* _What you need to do_
Extract word for word the lines of the listing from its start to the line holding "bpy.ops.object.select_all(action='DESELECT')", both ends kept; pictures are not part of the copy.

___ Material provided

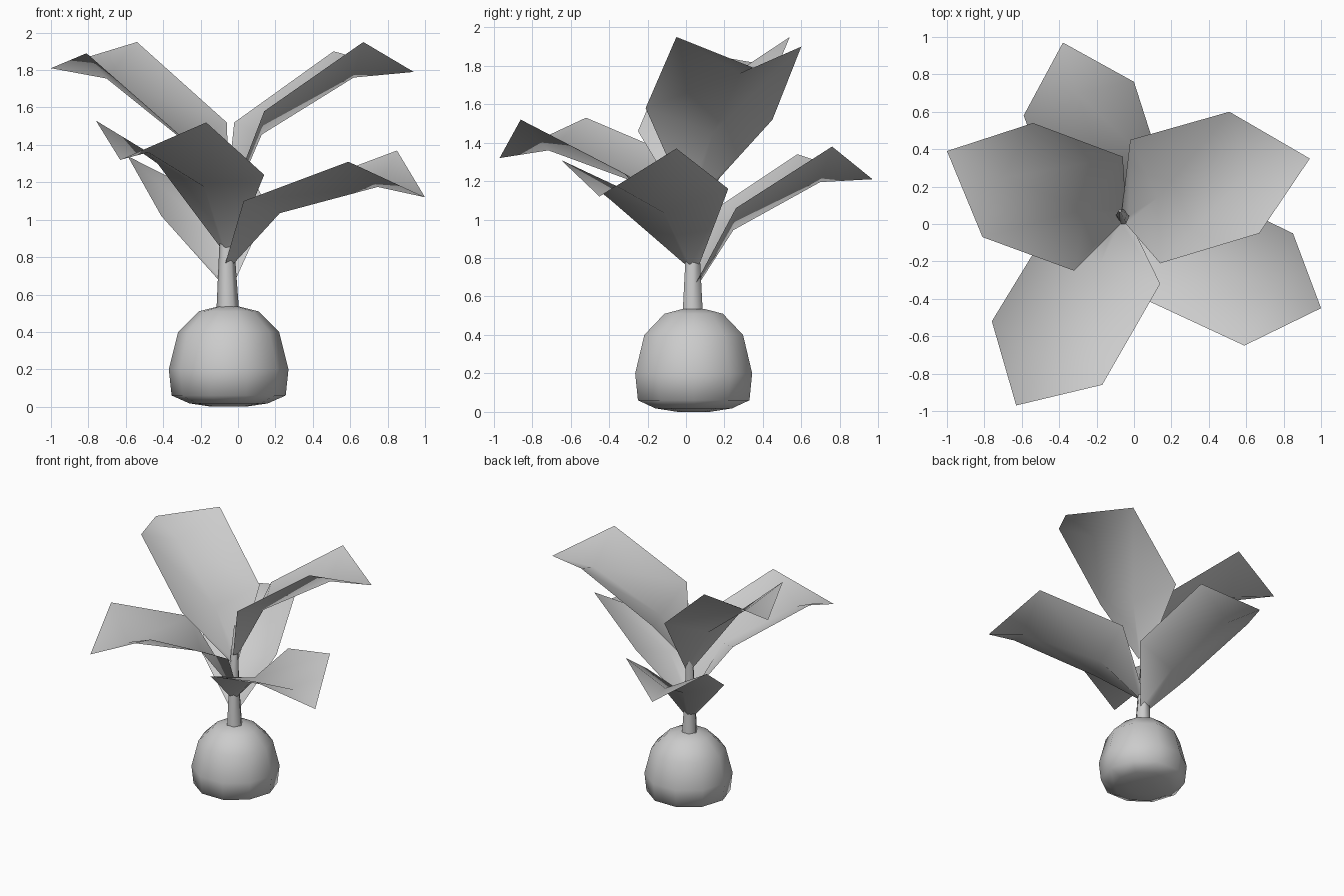
import bpy, math
from mathutils import Vector

if "Cube" in bpy.data.objects:
    bpy.data.objects.remove(bpy.data.objects["Cube"])


def make(name, verts, faces, angle=60):
    me = bpy.data.meshes.new(name)
    me.from_pydata([tuple(v) for v in verts], [], faces)
    me.update()
    ob = bpy.data.objects.new(name, me)
    bpy.context.collection.objects.link(ob)
    bpy.ops.object.select_all(action='DESELECT')
    ob.select_set(True)
    bpy.context.view_layer.objects.active = ob
    bpy.ops.object.shade_smooth_by_angle(angle=math.radians(angle))
    return ob


def lathe(name, rings, n):
    """Closed tube through rings of (x, y, z, radius)."""
    verts = [(x + r * math.cos(2 * math.pi * i / n), y + r * math.sin(2 * math.pi * i / n), z)
             for x, y, z, r in rings for i in range(n)]
    faces = [(k * n + i, k * n + (i + 1) % n, (k + 1) * n + (i + 1) % n, (k + 1) * n + i)
             for k in range(len(rings) - 1) for i in range(n)]
    last = (len(rings) - 1) * n
    faces += [tuple(reversed(range(n))), tuple(range(last, last + n))]
    return make(name, verts, faces)


def leaf(name, base_z, l1, r1, l2, r2, tip):
    """Folded leaf: the midrib sinks below the two raised edges."""
    l1, r1, l2, r2, tip = map(Vector, (l1, r1, l2, r2, tip))
    base = Vector((-0.055, 0.035, base_z))
    out = tip - base
    out.z = 0
    out.normalize()
    side = Vector((-out.y, out.x, 0)) * 0.035
    down = Vector((0, 0, -1))
    m1 = (l1 + r1) / 2 + out * 0.07 + down * 0.095
    m2 = (l2 + r2) / 2 + out * 0.03 + down * 0.165
    verts = [base + side, base + out * 0.03, base - side, l1, m1, r1, l2, m2, r2, tip]
    faces = [(0, 1, 4, 3), (1, 2, 5, 4), (3, 4, 7, 6), (4, 5, 8, 7), (6, 7, 9), (7, 8, 9)]
    make(name, verts, [f[::-1] for f in faces])


# Bulb
cx, cy = -0.05, 0.04
lathe("bulb", [(cx, cy, z, r) for z, r in
               [(0.0, 0.09), (0.018, 0.21), (0.06, 0.305), (0.2, 0.32),
                (0.4, 0.27), (0.51, 0.16), (0.535, 0.06)]], 10)

# Stem
lathe("stem", [(-0.055, 0.035, 0.52, 0.06), (-0.06, 0.035, 0.86, 0.04),
               (-0.065, 0.05, 1.1, 0.03), (-0.075, 0.07, 1.3, 0.008)], 6)

# Leaves, lowest to highest
leaf("back_leaf", 0.66, (-0.41, 0.10, 1.02), (0.16, 0.26, 1.06),
     (-0.59, 0.58, 1.34), (0.0, 0.76, 1.38), (-0.38, 0.97, 1.21))
leaf("right_leaf", 0.76, (0.29, 0.22, 1.16), (0.03, -0.39, 1.10),
     (0.85, -0.05, 1.37), (0.59, -0.65, 1.31), (1.0, -0.45, 1.12))
leaf("front_leaf", 0.84, (0.14, -0.32, 1.24), (-0.43, 0.02, 1.30),
     (-0.17, -0.86, 1.52), (-0.76, -0.52, 1.53), (-0.63, -0.97, 1.32))
leaf("upper_left_leaf", 1.04, (-0.32, -0.25, 1.46), (-0.06, 0.36, 1.52),
     (-0.81, -0.07, 1.89), (-0.54, 0.54, 1.95), (-1.0, 0.39, 1.81))
leaf("upper_right_leaf", 1.1, (-0.02, 0.45, 1.52), (0.14, -0.21, 1.58),
     (0.51, 0.60, 1.90), (0.67, -0.05, 1.95), (0.94, 0.35, 1.79))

______

* _Response area_
import bpy, math
from mathutils import Vector

if "Cube" in bpy.data.objects:
    bpy.data.objects.remove(bpy.data.objects["Cube"])


def make(name, verts, faces, angle=60):
    me = bpy.data.meshes.new(name)
    me.from_pydata([tuple(v) for v in verts], [], faces)
    me.update()
    ob = bpy.data.objects.new(name, me)
    bpy.context.collection.objects.link(ob)
    bpy.ops.object.select_all(action='DESELECT')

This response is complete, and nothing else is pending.